- [Exercise prompt]
Could you reproduce, word for word, everything below from the line containing "# stub wings" down to the line containing "for x, z in", with both of those lines included and no others?

- [Data for analysis]
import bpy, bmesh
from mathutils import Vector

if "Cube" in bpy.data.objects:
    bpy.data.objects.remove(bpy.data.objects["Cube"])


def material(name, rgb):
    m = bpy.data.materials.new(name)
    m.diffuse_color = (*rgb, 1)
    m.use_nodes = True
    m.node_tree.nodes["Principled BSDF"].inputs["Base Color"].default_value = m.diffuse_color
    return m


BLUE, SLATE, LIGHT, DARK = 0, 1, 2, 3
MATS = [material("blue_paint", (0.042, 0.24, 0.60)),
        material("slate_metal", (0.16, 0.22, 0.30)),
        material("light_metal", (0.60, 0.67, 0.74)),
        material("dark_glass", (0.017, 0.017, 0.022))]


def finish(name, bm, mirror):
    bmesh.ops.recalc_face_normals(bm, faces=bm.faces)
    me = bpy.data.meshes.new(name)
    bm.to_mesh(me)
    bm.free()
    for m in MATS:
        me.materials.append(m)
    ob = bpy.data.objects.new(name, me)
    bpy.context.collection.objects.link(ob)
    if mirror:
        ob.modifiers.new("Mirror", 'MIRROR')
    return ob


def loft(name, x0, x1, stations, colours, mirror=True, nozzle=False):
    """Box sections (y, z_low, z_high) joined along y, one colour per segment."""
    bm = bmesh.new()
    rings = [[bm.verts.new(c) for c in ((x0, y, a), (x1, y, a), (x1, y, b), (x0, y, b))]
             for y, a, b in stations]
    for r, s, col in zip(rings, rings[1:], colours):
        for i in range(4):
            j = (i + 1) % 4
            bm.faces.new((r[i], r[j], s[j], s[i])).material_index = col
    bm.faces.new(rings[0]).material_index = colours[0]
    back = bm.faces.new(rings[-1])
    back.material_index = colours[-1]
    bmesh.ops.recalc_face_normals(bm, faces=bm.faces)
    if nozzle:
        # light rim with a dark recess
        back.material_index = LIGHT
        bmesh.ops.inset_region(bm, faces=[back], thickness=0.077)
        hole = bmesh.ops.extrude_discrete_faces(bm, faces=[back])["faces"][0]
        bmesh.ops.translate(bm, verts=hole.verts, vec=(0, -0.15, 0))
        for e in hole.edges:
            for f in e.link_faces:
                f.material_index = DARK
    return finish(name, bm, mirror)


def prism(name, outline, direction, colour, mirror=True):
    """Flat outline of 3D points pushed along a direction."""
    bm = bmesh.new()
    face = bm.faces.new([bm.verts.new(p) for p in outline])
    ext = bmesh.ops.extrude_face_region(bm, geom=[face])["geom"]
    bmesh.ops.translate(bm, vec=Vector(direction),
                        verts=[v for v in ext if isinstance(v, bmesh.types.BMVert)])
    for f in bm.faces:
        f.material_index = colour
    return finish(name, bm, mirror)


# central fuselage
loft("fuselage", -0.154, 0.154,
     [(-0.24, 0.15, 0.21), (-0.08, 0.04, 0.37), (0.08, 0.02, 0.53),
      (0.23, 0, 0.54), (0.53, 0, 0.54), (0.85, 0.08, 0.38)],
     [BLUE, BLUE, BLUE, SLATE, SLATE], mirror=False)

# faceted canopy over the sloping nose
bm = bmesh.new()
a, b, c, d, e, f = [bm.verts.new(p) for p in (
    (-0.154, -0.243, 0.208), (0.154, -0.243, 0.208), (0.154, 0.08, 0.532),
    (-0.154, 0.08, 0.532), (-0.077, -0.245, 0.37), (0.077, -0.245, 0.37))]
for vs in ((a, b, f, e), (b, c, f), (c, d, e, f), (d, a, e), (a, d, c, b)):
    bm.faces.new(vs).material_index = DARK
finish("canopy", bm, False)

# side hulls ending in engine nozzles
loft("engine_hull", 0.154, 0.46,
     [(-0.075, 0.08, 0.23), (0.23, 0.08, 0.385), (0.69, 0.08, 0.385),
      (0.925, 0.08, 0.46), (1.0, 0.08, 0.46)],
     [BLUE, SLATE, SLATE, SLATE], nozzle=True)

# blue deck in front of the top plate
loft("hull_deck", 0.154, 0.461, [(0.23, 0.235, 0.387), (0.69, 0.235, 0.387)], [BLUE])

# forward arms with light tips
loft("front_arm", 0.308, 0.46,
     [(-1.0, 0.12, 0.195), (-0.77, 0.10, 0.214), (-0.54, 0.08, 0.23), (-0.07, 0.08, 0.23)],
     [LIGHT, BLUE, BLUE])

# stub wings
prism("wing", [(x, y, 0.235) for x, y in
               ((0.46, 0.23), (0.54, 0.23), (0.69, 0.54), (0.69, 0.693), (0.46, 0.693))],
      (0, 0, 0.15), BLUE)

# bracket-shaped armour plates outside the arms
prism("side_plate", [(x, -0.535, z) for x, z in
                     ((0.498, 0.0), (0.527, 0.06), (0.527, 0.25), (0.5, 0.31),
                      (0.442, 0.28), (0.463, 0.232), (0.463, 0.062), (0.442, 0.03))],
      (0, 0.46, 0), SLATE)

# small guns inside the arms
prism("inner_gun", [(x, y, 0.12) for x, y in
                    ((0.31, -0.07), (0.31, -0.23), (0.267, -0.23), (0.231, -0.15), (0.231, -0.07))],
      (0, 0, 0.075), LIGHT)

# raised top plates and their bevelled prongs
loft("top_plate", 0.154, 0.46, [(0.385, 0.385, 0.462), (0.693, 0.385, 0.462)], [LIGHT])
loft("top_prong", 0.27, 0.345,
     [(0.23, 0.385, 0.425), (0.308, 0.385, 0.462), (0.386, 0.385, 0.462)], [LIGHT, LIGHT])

- [Task response]
# stub wings
prism("wing", [(x, y, 0.235) for x, y in
               ((0.46, 0.23), (0.54, 0.23), (0.69, 0.54), (0.69, 0.693), (0.46, 0.693))],
      (0, 0, 0.15), BLUE)

# bracket-shaped armour plates outside the arms
prism("side_plate", [(x, -0.535, z) for x, z in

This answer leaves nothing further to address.